A little preparation and planning with your child will give them a chance to understand what all this commotion is about. For example, you can use pictures of activities to show your child what will be happening—show people opening presents, singing carols, or decorating, and talk about what is planned. Pack a bag, with your child’s help, that includes soothing toys, headphones, or their favorite weighted blanket. Let them know that this bag will always be available. And, don’t forget to give relatives a heads-up about your child’s particular needs and let your family help make the environment less stressful. You can give them a list of things they can do to be supportive. It may also help to arrive at gatherings early (when fewer people are there) and leave early (before the volume skyrockets).
Bring familiar food
Children, especially on the autism spectrum, tend to be extremely selective in the food that they will eat. It’s a good idea to bring some of your child’s favorite foods with you when visiting friends or family. The recognizable routine (eating what they usually eat) will ease some of the other transitional problems (Eating away from home) they may be experiencing. If you tell the host about their special food needs ahead of time you can avoid offending the cook.
Manage the gift chaos

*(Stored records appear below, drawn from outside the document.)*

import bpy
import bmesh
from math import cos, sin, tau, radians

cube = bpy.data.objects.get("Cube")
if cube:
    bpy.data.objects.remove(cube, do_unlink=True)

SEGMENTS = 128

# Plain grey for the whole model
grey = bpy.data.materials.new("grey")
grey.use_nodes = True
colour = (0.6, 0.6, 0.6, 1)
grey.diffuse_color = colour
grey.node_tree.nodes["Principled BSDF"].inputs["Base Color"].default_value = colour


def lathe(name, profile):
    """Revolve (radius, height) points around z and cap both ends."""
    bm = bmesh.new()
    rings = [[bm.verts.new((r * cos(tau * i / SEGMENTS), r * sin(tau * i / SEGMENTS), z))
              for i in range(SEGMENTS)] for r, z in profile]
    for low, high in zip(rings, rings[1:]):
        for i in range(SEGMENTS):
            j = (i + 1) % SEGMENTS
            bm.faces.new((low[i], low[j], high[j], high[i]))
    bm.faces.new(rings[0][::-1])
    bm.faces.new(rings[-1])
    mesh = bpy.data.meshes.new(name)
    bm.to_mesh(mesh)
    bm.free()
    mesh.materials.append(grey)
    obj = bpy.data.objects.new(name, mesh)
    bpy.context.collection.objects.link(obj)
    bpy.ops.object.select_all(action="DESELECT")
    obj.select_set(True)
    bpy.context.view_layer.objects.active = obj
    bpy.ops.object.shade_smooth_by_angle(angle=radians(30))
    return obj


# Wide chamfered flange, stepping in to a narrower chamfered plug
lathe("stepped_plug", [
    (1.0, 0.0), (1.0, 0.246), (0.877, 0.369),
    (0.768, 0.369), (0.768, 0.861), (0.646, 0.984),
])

Unwrapping presents can be noisy, chaotic, and challenging for some children with special needs. Try using soft, reusable bags to wrap gifts which are easier to open and less noisy and messy. Or, you could make sure your child’s gifts are easy to open so they can have the sense of accomplishment of opening without unnecessary frustration. You could also plan a place away from others for your child to open gifts so they won’t feel overwhelmed and rushed by the group’s excitement. You can also wrap one of your child’s favorite toys so they open something familiar and comforting that you know they like.
Wait to put wrapped gifts out
One other small tip is to wait until Christmas eve night to place any gifts under the tree. Children on the autism spectrum and those with other learning challenges can have difficulty with delayed gratification. Waiting to put gifts out can prevent a major case of sensory overload.
Schedule alone time with your child
The busyness of the season can mess up your schedule during the holidays, so it might be helpful to schedule time every day to just get away or do one of your child’s favorite activities. You can also manage stress by allowing yourself to let go of some traditions this year that may not be enjoyable. The pressure of joining festivities can sometimes be taxing to both you and your child, so having a sanctuary (a room or part of a room) to escape to can be helpful.
As always with your special needs child, remember to follow your heart. Do what is best for your child and your family, even if that means saying no to some things you’d really like to say yes to this year. The holidays may look a bit different than you imagined, but just remember, you are making your own unique holiday memories with your child.
Mary Walker, OT